The little black sheep bowed his head and walked over to the second-biggest sheep. “Oh, Mother Sheep, where is the shepherd? Do you know?”
The ewe took one look at the little lamb’s black fleece, turned up her nose, and snapped, “Your wool is as black as the coal in the farmer’s furnace. Do not speak to me.”
The little black sheep bowed his head and walked over to a small group of lambs as young as himself. “Oh, Brothers and Sisters,” he said, “where is the shepherd?”
The young lambs looked at their snow-white fleece, looked at the little black lamb’s fleece, and laughed in his face. “Your wool is so black,” they replied, “that when the sun is down, we can’t see you. Do not speak to us.”
Dejected and forlorn, the little black sheep walked away from the other sheep. His head was bowed, so he couldn’t see where he was going, until he ran, headfirst, into the door of the pen. He was about to turn around, when he remembered what the rams did when they wanted access to the wilder pastures. He steadied himself and lunged at the gate, knocking it wide open with his head.

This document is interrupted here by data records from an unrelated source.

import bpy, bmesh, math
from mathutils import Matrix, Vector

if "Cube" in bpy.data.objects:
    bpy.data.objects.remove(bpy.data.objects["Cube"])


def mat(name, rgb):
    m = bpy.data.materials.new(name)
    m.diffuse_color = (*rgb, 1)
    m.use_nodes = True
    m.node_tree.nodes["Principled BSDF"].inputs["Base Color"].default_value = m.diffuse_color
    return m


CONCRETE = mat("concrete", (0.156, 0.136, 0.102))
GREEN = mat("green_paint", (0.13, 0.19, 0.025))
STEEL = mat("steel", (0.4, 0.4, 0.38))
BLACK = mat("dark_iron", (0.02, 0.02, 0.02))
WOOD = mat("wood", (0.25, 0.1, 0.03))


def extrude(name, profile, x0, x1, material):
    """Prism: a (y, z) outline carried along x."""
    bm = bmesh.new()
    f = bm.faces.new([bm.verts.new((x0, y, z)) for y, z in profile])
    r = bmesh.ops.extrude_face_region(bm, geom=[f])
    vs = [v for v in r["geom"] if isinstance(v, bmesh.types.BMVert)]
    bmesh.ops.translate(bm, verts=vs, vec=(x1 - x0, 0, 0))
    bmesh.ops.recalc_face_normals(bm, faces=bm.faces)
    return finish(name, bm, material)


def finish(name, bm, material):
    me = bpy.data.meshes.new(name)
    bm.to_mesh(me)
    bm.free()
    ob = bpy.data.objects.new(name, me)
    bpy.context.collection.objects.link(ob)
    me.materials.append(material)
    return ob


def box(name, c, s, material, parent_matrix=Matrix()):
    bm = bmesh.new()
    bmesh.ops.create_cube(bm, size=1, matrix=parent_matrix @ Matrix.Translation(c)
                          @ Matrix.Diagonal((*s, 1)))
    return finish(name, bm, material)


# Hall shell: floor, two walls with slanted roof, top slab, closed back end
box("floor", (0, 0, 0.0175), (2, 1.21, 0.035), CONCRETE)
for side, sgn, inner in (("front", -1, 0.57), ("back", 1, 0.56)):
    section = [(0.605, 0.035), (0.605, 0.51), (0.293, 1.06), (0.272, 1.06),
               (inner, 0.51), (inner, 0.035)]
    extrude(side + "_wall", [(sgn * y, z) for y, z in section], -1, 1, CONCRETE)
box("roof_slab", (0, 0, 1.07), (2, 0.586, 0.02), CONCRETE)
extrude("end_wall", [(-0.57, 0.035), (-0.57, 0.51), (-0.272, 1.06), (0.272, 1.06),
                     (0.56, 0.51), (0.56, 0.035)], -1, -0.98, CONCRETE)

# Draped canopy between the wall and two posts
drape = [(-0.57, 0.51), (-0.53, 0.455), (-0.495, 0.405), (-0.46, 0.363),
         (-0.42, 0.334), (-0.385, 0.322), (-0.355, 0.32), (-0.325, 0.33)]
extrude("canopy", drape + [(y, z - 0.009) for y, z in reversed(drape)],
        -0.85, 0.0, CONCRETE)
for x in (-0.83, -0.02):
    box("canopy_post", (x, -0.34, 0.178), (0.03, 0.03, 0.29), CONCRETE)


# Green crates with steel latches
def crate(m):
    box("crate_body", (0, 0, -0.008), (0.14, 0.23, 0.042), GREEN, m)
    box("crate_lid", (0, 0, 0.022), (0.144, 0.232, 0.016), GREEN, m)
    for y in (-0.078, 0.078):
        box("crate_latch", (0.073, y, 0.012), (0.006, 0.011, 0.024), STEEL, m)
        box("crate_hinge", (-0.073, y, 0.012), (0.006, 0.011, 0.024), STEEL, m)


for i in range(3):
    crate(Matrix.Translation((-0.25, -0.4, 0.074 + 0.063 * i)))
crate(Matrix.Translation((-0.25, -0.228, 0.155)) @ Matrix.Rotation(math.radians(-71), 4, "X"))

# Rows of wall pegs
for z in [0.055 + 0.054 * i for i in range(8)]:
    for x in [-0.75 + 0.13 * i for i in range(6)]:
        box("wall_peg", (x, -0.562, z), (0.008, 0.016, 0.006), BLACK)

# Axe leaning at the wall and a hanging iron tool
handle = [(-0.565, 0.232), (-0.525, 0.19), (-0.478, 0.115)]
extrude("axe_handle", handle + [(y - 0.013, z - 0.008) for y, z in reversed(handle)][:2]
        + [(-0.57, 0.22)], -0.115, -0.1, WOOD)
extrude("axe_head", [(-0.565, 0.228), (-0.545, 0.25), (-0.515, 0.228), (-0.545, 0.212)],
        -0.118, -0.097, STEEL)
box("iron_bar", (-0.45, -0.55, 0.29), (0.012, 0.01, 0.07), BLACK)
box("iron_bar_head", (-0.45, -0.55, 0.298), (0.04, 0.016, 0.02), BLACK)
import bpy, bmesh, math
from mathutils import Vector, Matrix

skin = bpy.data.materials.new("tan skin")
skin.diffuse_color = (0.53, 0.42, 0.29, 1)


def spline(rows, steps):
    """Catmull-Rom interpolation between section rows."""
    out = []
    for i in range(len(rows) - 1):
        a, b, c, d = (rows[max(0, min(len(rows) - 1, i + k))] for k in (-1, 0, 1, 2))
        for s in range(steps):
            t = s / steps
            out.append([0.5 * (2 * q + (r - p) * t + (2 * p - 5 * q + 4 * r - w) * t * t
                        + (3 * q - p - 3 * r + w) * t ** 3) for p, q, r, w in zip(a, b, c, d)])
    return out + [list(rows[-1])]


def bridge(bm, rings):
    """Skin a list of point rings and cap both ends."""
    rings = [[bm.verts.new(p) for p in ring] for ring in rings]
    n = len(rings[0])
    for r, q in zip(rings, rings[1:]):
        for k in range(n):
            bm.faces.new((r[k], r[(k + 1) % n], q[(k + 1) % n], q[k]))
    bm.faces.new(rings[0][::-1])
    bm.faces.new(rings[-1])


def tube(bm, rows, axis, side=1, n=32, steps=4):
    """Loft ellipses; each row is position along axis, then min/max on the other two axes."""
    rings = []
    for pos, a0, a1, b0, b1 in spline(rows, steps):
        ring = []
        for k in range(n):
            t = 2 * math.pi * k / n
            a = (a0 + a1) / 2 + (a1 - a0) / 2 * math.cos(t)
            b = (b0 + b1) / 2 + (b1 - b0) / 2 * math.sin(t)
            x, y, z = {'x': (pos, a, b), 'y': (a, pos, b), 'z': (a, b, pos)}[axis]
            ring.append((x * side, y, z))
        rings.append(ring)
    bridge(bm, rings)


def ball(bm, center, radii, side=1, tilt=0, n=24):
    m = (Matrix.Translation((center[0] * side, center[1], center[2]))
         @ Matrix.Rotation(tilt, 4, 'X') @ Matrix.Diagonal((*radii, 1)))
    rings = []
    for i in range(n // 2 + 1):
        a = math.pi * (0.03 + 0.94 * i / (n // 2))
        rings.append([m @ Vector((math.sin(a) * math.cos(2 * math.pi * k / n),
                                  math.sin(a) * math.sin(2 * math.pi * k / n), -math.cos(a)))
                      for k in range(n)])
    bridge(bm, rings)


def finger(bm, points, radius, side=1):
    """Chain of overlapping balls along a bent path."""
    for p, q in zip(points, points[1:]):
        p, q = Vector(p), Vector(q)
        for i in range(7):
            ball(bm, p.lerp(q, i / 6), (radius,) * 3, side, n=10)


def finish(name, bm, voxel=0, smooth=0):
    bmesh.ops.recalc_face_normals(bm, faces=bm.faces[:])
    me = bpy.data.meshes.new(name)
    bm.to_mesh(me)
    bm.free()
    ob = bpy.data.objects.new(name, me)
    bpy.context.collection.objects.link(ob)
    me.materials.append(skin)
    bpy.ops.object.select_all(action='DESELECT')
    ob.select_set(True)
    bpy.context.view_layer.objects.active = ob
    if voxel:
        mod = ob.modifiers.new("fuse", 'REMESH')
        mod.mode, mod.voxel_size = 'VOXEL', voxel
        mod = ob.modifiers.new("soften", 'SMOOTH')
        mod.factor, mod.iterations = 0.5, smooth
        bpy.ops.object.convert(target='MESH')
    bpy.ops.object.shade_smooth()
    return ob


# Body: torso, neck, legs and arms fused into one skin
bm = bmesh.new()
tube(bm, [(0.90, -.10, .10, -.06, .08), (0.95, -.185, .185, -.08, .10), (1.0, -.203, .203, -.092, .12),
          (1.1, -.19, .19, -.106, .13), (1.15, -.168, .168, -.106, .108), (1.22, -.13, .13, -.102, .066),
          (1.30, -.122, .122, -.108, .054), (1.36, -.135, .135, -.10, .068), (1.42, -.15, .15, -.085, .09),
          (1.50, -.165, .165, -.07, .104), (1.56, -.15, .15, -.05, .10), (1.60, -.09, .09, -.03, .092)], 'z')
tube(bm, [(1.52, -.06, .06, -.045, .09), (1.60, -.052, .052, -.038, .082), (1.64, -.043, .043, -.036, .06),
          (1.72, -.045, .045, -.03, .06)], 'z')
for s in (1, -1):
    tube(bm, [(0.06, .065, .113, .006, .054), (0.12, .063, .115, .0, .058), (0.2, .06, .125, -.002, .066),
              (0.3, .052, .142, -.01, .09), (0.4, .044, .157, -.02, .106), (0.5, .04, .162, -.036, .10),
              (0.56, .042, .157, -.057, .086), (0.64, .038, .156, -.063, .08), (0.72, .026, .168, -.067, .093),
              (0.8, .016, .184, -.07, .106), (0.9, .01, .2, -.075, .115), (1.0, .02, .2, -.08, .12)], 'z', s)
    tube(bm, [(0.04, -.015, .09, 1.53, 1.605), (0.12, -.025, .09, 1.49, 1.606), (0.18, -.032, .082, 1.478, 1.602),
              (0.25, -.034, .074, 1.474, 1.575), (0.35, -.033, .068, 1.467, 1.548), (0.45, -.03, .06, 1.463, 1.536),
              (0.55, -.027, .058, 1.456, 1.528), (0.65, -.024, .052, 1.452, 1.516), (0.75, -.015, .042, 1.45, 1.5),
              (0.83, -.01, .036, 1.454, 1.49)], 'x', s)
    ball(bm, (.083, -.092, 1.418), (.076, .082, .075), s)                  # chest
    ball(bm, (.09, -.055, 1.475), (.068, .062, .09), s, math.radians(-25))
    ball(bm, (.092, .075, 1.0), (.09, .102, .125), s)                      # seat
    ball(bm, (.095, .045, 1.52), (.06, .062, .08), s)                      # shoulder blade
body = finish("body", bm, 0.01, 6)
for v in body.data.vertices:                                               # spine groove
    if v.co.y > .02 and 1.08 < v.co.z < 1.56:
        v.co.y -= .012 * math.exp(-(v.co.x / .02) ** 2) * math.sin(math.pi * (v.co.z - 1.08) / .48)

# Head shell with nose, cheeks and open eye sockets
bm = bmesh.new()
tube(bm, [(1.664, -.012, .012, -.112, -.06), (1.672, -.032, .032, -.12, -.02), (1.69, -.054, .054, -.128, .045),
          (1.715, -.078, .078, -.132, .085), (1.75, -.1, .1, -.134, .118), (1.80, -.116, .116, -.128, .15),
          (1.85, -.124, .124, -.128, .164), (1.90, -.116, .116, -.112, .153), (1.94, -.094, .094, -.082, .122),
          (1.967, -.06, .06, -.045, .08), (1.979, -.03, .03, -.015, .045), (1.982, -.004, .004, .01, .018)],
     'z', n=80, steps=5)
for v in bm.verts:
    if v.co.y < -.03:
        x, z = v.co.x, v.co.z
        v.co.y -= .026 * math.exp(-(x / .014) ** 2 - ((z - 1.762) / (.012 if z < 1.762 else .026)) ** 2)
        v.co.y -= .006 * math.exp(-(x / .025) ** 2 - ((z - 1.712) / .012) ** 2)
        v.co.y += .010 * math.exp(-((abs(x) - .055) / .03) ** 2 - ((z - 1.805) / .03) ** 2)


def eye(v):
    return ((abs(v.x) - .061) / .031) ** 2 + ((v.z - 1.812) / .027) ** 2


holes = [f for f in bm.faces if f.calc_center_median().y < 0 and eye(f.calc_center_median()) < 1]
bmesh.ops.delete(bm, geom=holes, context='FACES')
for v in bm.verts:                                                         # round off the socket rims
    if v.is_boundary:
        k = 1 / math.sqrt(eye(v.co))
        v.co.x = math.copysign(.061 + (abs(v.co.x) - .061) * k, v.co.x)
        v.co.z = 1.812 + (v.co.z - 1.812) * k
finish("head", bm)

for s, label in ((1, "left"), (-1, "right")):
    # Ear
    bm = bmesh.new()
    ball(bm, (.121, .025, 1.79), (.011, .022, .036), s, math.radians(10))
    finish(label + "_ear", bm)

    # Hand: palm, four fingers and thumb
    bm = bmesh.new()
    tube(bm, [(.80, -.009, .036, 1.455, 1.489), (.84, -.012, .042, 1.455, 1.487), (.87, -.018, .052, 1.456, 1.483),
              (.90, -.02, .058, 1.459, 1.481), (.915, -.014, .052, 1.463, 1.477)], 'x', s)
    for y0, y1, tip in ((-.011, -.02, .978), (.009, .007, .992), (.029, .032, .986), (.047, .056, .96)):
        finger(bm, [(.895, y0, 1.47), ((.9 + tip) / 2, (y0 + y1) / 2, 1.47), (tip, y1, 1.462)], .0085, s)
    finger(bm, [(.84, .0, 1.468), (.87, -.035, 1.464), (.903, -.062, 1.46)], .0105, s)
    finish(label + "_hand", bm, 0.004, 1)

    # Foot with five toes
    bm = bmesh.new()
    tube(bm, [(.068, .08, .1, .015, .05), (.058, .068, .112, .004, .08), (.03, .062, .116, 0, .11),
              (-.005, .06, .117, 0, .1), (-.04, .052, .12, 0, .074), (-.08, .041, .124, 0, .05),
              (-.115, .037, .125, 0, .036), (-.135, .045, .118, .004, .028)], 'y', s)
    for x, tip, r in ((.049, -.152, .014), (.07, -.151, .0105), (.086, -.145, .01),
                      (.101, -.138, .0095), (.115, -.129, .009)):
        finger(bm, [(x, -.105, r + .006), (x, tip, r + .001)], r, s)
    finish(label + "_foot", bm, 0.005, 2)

The other sheep paid him no mind so, with a heavy sigh, he left the pen.
The little black lamb wandered throughout the pasture for a long time before coming upon the barnyard, where the rams and ewes said the farmer stayed sometimes. The barnyard’s door was ajar, so he approached quietly, wanting to tell the farmer of his poor treatment by the other sheep, but having no desire to disturb him if he was busy. The little black sheep crept as close as he could to the door, peered inside, and just barely managed to stifle a bleating scream.
Inside the barn was a huge lion. It had a wild mane, long claws, razor-sharp fangs, and hungry, yellow eyes. The farmer was nowhere to be found.
Hoping the lion hadn’t seen him, his heart pounding in his chest, the little black lamb ran back to the pen as fast as he could.
“Baa! Baa!” he called to the biggest sheep. “Oh, Father Sheep, the farmer is gone! There is a huge, hungry lion in the barnyard! We must go!”
The ram took one look at the little lamb’s black fleece, turned up his nose, and snapped, “It is in your nature to lie, little black sheep; it is the darkness of your wool. Do not speak to me.”
Undeterred, the little black sheep hurried to the second-biggest sheep. “Baa! Baa!” he called to her. “Oh, Mother Sheep, the farmer is gone! A hungry lion is in the barnyard, looking for us! We must gather the other sheep and go! Please listen to me!” he pleaded.
The ewe took one look at the little lamb’s black fleece, turned up her nose, and snapped, “The lies you tell sicken me, little black sheep. Do not speak to me.”
The little black sheep was discouraged, but he was still hopeful that the other lambs might yet listen to him. He rushed to them. “Baa! Baa!” he cried. “Oh, Brothers and Sisters, there is a huge, hungry lion in the barnyard! We must go!”
The young lambs looked at their snow-white fleece, looked at the little black lamb’s fleece, and laughed in his face. “Little black sheep, your fleece is too dark; we cannot listen to you,” they replied. “Do not speak to us.”
Deeply saddened, but still determined to warn the others, the little black lamb raced about the pen, telling the other sheep about the hungry lion in the barnyard. One by one, they all looked at his black fleece, turned up their noses, and refused to listen to him. Able to hear the lion approaching, and aware that he could no longer stay to convince the others to come away with him, the little black sheep fled from the farm.
The other sheep stayed behind, laughing to each other about the foolish little black sheep who had the left the comfort and safety of the pasture. They laughed and laughed and laughed until midnight, when the little black lamb would have become invisible to their eyes. The hungry lion was just as invisible, and he snuck into the sheep’s pen and devoured each and every last one.